I’m trying to find the right analogy to wrap my mind around this head-slapping double-whopper of hamster-wheelin’ futility. My geography professor once coined the expression “We celebrate what we obliterate” for when humans do things like paving over a creek or mowing down a forest then calling the developments “Creekside Mall” or “Forest Hill Apartments.”
In this case, the corporate overlords have exploited and terrorized their workforce to a point where people are even afraid to take a weekend off for fear of looking like slackers and losing their jobs.
Whoa! Hold on there, young banker. Your boss wants you to kick back and stop working so hard. That’s the message from Bank of America, which recently issued a memo advising its analysts and associates to “take a minimum of four weekend days off per month.”
Along come all these stress-inducing studies that say 80 hour weeks and 4 hour sleep nights are just a bit unhealthy. I mean, who woulda thunk??? She looked so energized while getting her 7th cup of espresso at midnight!!!
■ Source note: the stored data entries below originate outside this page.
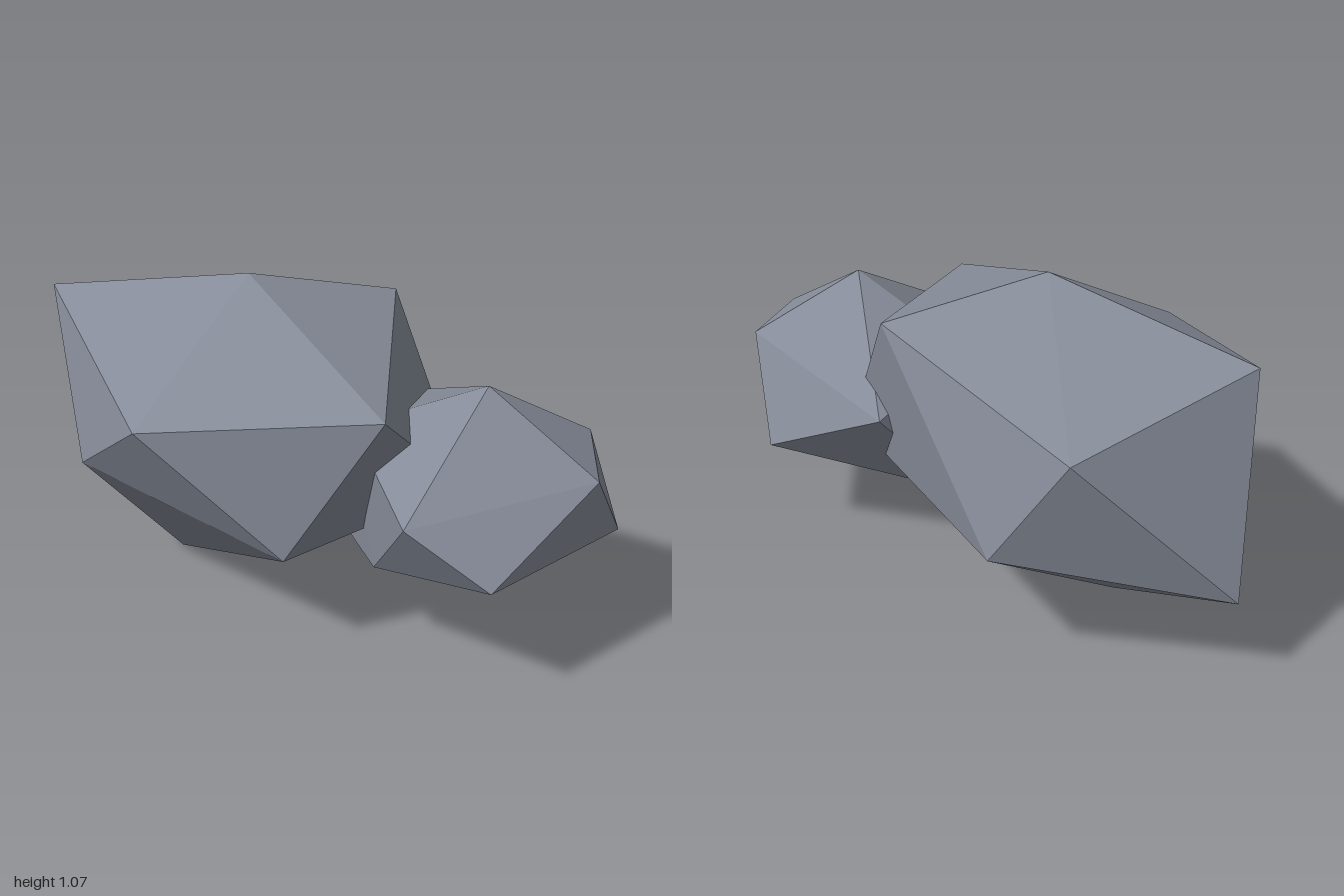
import * as THREE from 'three';

// Irregular twenty-sided rock: one pole, a ring of five, a second ring of five, the other pole.
function makeRock(name, material, poleA, ringA, ringB, poleB) {
  const positions = [];
  const face = (...corners) => corners.forEach((p) => positions.push(...p));
  for (let i = 0; i < 5; i++) {
    const j = (i + 1) % 5;
    face(poleA, ringA[i], ringA[j]);
    face(ringA[i], ringB[i], ringA[j]);
    face(ringB[i], ringB[j], ringA[j]);
    face(poleB, ringB[j], ringB[i]);
  }
  const geometry = new THREE.BufferGeometry();
  geometry.setAttribute('position', new THREE.Float32BufferAttribute(positions, 3));
  geometry.computeVertexNormals(); // unshared corners give flat facets
  const mesh = new THREE.Mesh(geometry, material);
  mesh.name = name;
  return mesh;
}

export function createModel() {
  const group = new THREE.Group();
  group.name = 'rocks';
  const stone = new THREE.MeshStandardMaterial({ color: 0x858b98, flatShading: true });
  stone.name = 'slate grey stone';

  // Large boulder
  group.add(makeRock('largeRock', stone,
    [-0.79, 0.93, 0.38],
    [[-0.15, 1.07, 0.06], [-0.76, 0.77, -0.25], [-1, 0.3, 0.19], [-0.37, 0.49, 0.59], [-0.01, 0.75, 0.64]],
    [[0.03, 0.94, -0.43], [-0.56, 0.4, -0.4], [-0.39, 0, 0.18], [0.36, 0.36, 0.37], [0.56, 0.83, 0.15]],
    [0.45, 0.39, -0.35]));

  // Small boulder sunk into its back left side
  group.add(makeRock('smallRock', stone,
    [0.99, 0.64, -0.32],
    [[0.63, 0.86, -0.22], [0.74, 0.59, 0.25], [0.97, 0.43, 0.12], [1, 0.44, -0.43], [0.77, 0.65, -0.56]],
    [[0.26, 0.66, -0.01], [0.51, 0.31, 0.13], [0.42, 0.25, -0.13], [0.5, 0.35, -0.64], [0.07, 0.58, -0.43]],
    [0.08, 0.22, -0.12]));

  return group;
}
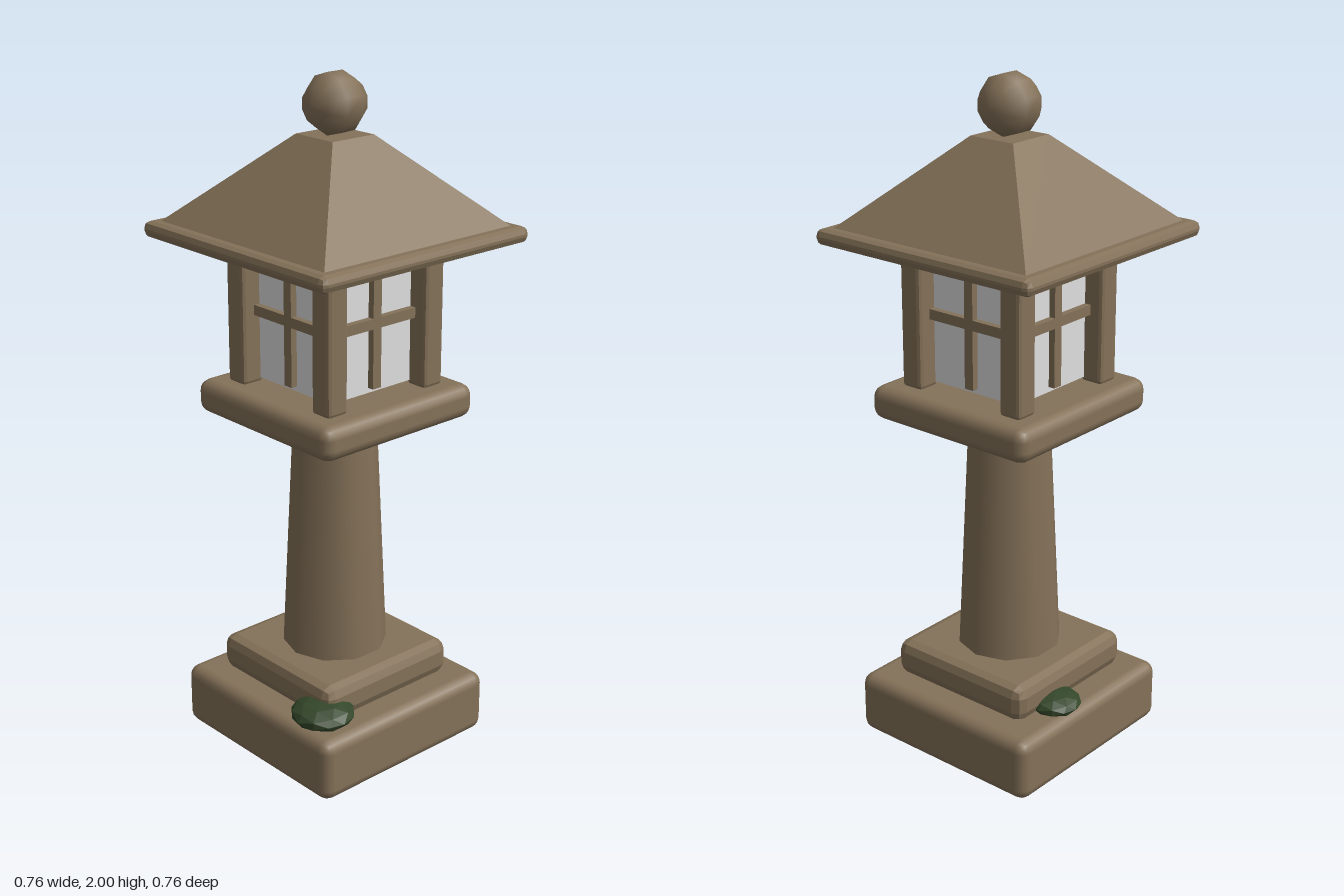
import * as THREE from 'three';
import { RoundedBoxGeometry } from 'three/addons/geometries/RoundedBoxGeometry.js';

export function createModel() {
  const lantern = new THREE.Group();
  lantern.name = 'stoneLantern';

  const material = (name, color) => {
    const m = new THREE.MeshStandardMaterial({ color });
    m.name = name;
    return m;
  };
  const stone = material('stone', 0x857259);
  const paper = material('palePanel', 0xe0e0e0);
  const mossGreen = material('moss', 0x34472a);

  const add = (name, geometry, mat, x, y, z, parent = lantern) => {
    const mesh = new THREE.Mesh(geometry, mat);
    mesh.name = name;
    mesh.position.set(x, y, z);
    parent.add(mesh);
    return mesh;
  };

  // Faceted copy with hard edges
  const facet = (geometry) => {
    const g = geometry.index ? geometry.toNonIndexed() : geometry;
    g.computeVertexNormals();
    return g;
  };

  // Square slab from y0 to y1 with softened or chamfered edges
  const slab = (name, half, y0, y1, bevel, segments) => {
    let g = new RoundedBoxGeometry(half * 2, y1 - y0, half * 2, segments, bevel);
    if (segments === 1) g = facet(g);
    return add(name, g, stone, 0, (y0 + y1) / 2, 0);
  };

  // Foot, step and tapered pillar
  slab('base', 0.322, 0, 0.19, 0.035, 2);
  slab('step', 0.242, 0.19, 0.3, 0.032, 1);
  add('pillar', new THREE.CylinderGeometry(0.12, 0.156, 0.76, 10), stone, 0, 0.66, 0);

  // Lamp house floor
  slab('platform', 0.283, 1.02, 1.12, 0.035, 2);

  // Corner posts
  for (const x of [-1, 1]) {
    for (const z of [-1, 1]) {
      const post = facet(new RoundedBoxGeometry(0.072, 0.43, 0.072, 1, 0.012));
      add('cornerPost', post, stone, x * 0.18, 1.33, z * 0.18);
    }
  }

  // Pale panels with crossed bars on all four sides
  add('lampPanels', new THREE.BoxGeometry(0.31, 0.41, 0.31), paper, 0, 1.335, 0);
  for (let i = 0; i < 4; i++) {
    const side = new THREE.Group();
    side.name = 'windowBars';
    side.rotation.y = (i * Math.PI) / 2;
    lantern.add(side);
    add('uprightBar', new THREE.BoxGeometry(0.03, 0.38, 0.03), stone, 0, 1.335, 0.16, side);
    add('crossBar', new THREE.BoxGeometry(0.3, 0.03, 0.03), stone, 0, 1.335, 0.16, side);
  }

  // Roof: eaves slab and truncated pyramid
  slab('eaves', 0.38, 1.534, 1.582, 0.02, 1);
  const hip = new THREE.CylinderGeometry(0.075 * Math.SQRT2, 0.345 * Math.SQRT2, 0.252, 4);
  hip.rotateY(Math.PI / 4);
  add('roof', facet(hip), stone, 0, 1.704, 0);

  // Finial ball
  const ball = new THREE.SphereGeometry(0.09, 10, 5);
  ball.rotateX(Math.PI / 2);
  ball.rotateZ(Math.PI / 2);
  add('finial', ball, stone, 0, 1.9144, 0);

  // Flattened moss clumps: x, y, z, radius, half height
  for (const [x, y, z, r, h] of [
    [0.21, 0.224, 0.235, 0.094, 0.038],
    [-0.25, 0.21, -0.09, 0.077, 0.031],
  ]) {
    const clump = new THREE.IcosahedronGeometry(1, 1);
    clump.scale(r, h, r);
    add('mossClump', facet(clump), mossGreen, x, y, z);
  }

  return lantern;
}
This growing pressure to relax isn’t limited to junior bankers trying to get ahead in a shrinking industry. In fact, a major source of stress on U.S. workers right now is the onslaught of data about the costs of being so stressed and sleep-deprived.
It’s not that we would want people to have humane working conditions because they are, um, human beings, but after a (presumably stressful and overtime-inducing) cost/benefit analysis the CFOs came to the conclusion that irritated, sick or dead employees are less productive.
You’re more likely to crash your car, drink too much, blow up in a meeting, divorce your spouse, and fall prey to everything from a cold to a heart attack. Just being around a stressed person, so-called secondhand stress, can leave you feeling more stressed. For most Americans the main source of that stress isn’t their finances or love life or lousy neighbors. It’s their job. Specifically, it’s the workload from their job. (The kind of workload that prompts a Bank of America associate to, say, work over the weekend.)
To summarize this recipe for disaster:
1. come up with an economic system based on perpetual growth
2. devise corporate entities that are legally bound to put quarterly profits above all other considerations, whether they be social, environmental or just plain human dignity.
3. Squeeze every inch of productivity out of your workforce to maximize short-term profit by creating a culture of either voluntary or fear-based “live to work” mantra.
4. Realize that productivity rates are declining because of natural limitations to the human body.
5. Pressure employees to take an occasional weekend off to boost productivity
6. Find that employee is too preoccupied with work to know what to do with free time.
7??? Mandatory Meditation? Party Pills? Quiet Quota? Angst Algorithms?